Cuba has historically leveraged its healthcare sector to promote the Cuban Communist Party’s image, offer low-income countries an alternative source of assistance, and counteract pressure on foreign actors to condemn Cuba’s autocracy, notes Ariane Gottlieb, a program assistant at the National Endowment for Democracy’s International Forum for Democratic Studies.
Havana may well reap such rewards from its coronavirus vaccines: breeding goodwill, offering political clout, and bolstering a carefully crafted perception of the country’s medical sector, she writes for the Forum’s Power 3.0 blog:
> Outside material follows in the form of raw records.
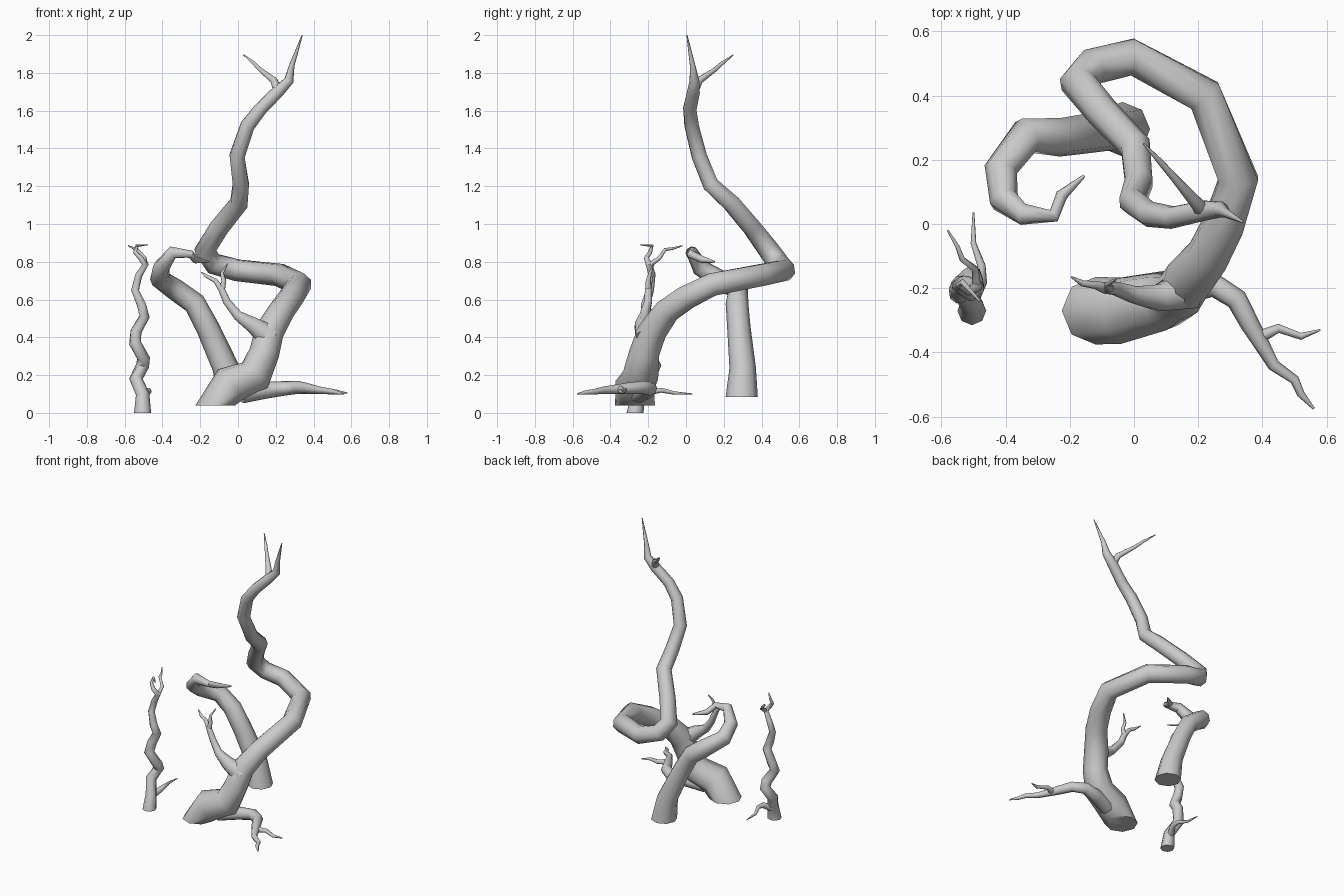
import bpy, bmesh, math
from mathutils import Vector


def tube(name, pts, sides=8, flat_base=False):
    """Tapered tube through (x, y, z, radius) points, mitred at each bend."""
    P = [Vector(p[:3]) for p in pts]
    n = len(P)
    seg = [(P[i + 1] - P[i]).normalized() for i in range(n - 1)]
    bm = bmesh.new()
    rings = []
    up = Vector((1, 0, 0)) if abs(seg[0].x) < 0.8 else Vector((0, 1, 0))
    for i in range(n):
        if i == 0:
            t = Vector((0, 0, 1)) if flat_base else seg[0]
        elif i == n - 1:
            t = seg[-1]
        else:
            t = (seg[i - 1] + seg[i]).normalized()
        u = (up - t * up.dot(t)).normalized()
        v = t.cross(u)
        up = u
        ring = []
        for k in range(sides):
            a = 2 * math.pi * k / sides
            ring.append(bm.verts.new(P[i] + (u * math.cos(a) + v * math.sin(a)) * pts[i][3]))
        rings.append(ring)
    for a, b in zip(rings, rings[1:]):
        for k in range(sides):
            j = (k + 1) % sides
            bm.faces.new((a[k], a[j], b[j], b[k]))
    bm.faces.new(rings[0][::-1])
    bm.faces.new(rings[-1])
    bmesh.ops.recalc_face_normals(bm, faces=bm.faces)
    me = bpy.data.meshes.new(name)
    bm.to_mesh(me)
    bm.free()
    ob = bpy.data.objects.new(name, me)
    bpy.context.collection.objects.link(ob)
    bpy.ops.object.select_all(action='DESELECT')
    ob.select_set(True)
    bpy.context.view_layer.objects.active = ob
    bpy.ops.object.shade_smooth_by_angle(angle=math.radians(50))
    return ob


# Large spiralling vine
tube("large_vine", [
    (-0.12, -0.27, 0.04, 0.105), (-0.04, -0.27, 0.15, 0.105), (0.09, -0.24, 0.20, 0.095),
    (0.14, -0.22, 0.32, 0.08), (0.165, -0.18, 0.43, 0.078), (0.23, -0.10, 0.54, 0.07),
    (0.28, 0.00, 0.61, 0.068), (0.325, 0.14, 0.68, 0.066), (0.22, 0.40, 0.73, 0.062),
    (-0.005, 0.52, 0.755, 0.06), (-0.13, 0.49, 0.79, 0.058), (-0.175, 0.44, 0.86, 0.058),
    (-0.10, 0.35, 0.98, 0.052), (0.005, 0.24, 1.11, 0.05), (0.015, 0.13, 1.21, 0.046),
    (-0.005, 0.07, 1.36, 0.043), (0.05, 0.03, 1.52, 0.04), (0.12, 0.02, 1.61, 0.036),
    (0.21, 0.04, 1.70, 0.034), (0.27, 0.045, 1.76, 0.026), (0.285, 0.035, 1.84, 0.015),
    (0.34, 0.005, 2.0, 0.003)], flat_base=True)
tube("large_vine_top_twig", [
    (0.215, 0.04, 1.70, 0.026), (0.19, 0.07, 1.76, 0.02), (0.12, 0.15, 1.815, 0.012),
    (0.085, 0.19, 1.85, 0.01), (0.03, 0.25, 1.895, 0.003)])

# Raised side branch with forked tip
tube("raised_branch", [
    (0.17, -0.2, 0.40, 0.07), (0.08, -0.23, 0.465, 0.045), (0.0, -0.22, 0.515, 0.028),
    (-0.06, -0.20, 0.59, 0.022), (-0.085, -0.20, 0.65, 0.019), (-0.12, -0.19, 0.70, 0.013),
    (-0.16, -0.185, 0.72, 0.01), (-0.195, -0.165, 0.745, 0.003)])
tube("raised_branch_twig", [
    (-0.085, -0.20, 0.65, 0.016), (-0.075, -0.20, 0.70, 0.013),
    (-0.085, -0.19, 0.74, 0.009), (-0.055, -0.17, 0.79, 0.003)])

# Low branch along the ground with forked tip
tube("low_branch", [
    (0.02, -0.25, 0.10, 0.05), (0.14, -0.21, 0.12, 0.046), (0.25, -0.19, 0.13, 0.038),
    (0.32, -0.235, 0.135, 0.034), (0.36, -0.31, 0.13, 0.03), (0.395, -0.37, 0.125, 0.025),
    (0.435, -0.44, 0.12, 0.019), (0.50, -0.485, 0.112, 0.015), (0.52, -0.53, 0.108, 0.012),
    (0.56, -0.575, 0.10, 0.004)])
tube("low_branch_twig", [
    (0.385, -0.355, 0.125, 0.022), (0.45, -0.325, 0.12, 0.014),
    (0.52, -0.35, 0.112, 0.011), (0.58, -0.33, 0.105, 0.003)])

# Middle hooked vine
tube("hooked_vine", [
    (-0.035, 0.295, 0.085, 0.085), (-0.065, 0.30, 0.24, 0.07), (-0.16, 0.28, 0.45, 0.062),
    (-0.23, 0.27, 0.58, 0.06), (-0.335, 0.275, 0.655, 0.058), (-0.415, 0.17, 0.71, 0.052),
    (-0.405, 0.075, 0.77, 0.046), (-0.345, 0.03, 0.85, 0.034), (-0.25, 0.025, 0.84, 0.021),
    (-0.225, 0.09, 0.81, 0.019), (-0.155, 0.15, 0.80, 0.005)], flat_base=True)

# Small corkscrew vine
tube("corkscrew_vine", [
    (-0.505, -0.27, 0.0, 0.045), (-0.505, -0.25, 0.10, 0.036), (-0.54, -0.20, 0.18, 0.036),
    (-0.505, -0.165, 0.25, 0.035), (-0.50, -0.19, 0.29, 0.035), (-0.545, -0.215, 0.37, 0.033),
    (-0.54, -0.19, 0.43, 0.031), (-0.495, -0.20, 0.51, 0.029), (-0.51, -0.215, 0.57, 0.026),
    (-0.545, -0.19, 0.65, 0.022), (-0.525, -0.18, 0.73, 0.02), (-0.49, -0.195, 0.785, 0.018),
    (-0.515, -0.21, 0.82, 0.014), (-0.545, -0.19, 0.85, 0.011), (-0.535, -0.18, 0.885, 0.009),
    (-0.48, -0.24, 0.89, 0.003)], flat_base=True)
tube("corkscrew_top_twig", [
    (-0.49, -0.19, 0.785, 0.014), (-0.495, -0.14, 0.82, 0.011), (-0.535, -0.11, 0.865, 0.009),
    (-0.55, -0.07, 0.87, 0.007), (-0.58, -0.02, 0.885, 0.003)])
tube("corkscrew_low_twig", [
    (-0.51, -0.245, 0.08, 0.025), (-0.475, -0.18, 0.115, 0.018), (-0.475, -0.13, 0.12, 0.013),
    (-0.50, -0.06, 0.105, 0.009), (-0.50, 0.035, 0.10, 0.003)])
Cuba’s vaccine development and responses to COVID-19 have fallen prey to some of the same tactics witnessed in other authoritarian settings, such as rushed testing, opacity surrounding pandemic response measures, and violations of civil liberties. A closer look at Cuba’s track record suggests that its strategy for exporting vaccine doses could potentially become another instance of sharp power—where medical diplomacy is exploited to secure political rewards to the advantage of authoritarian narratives. RTWT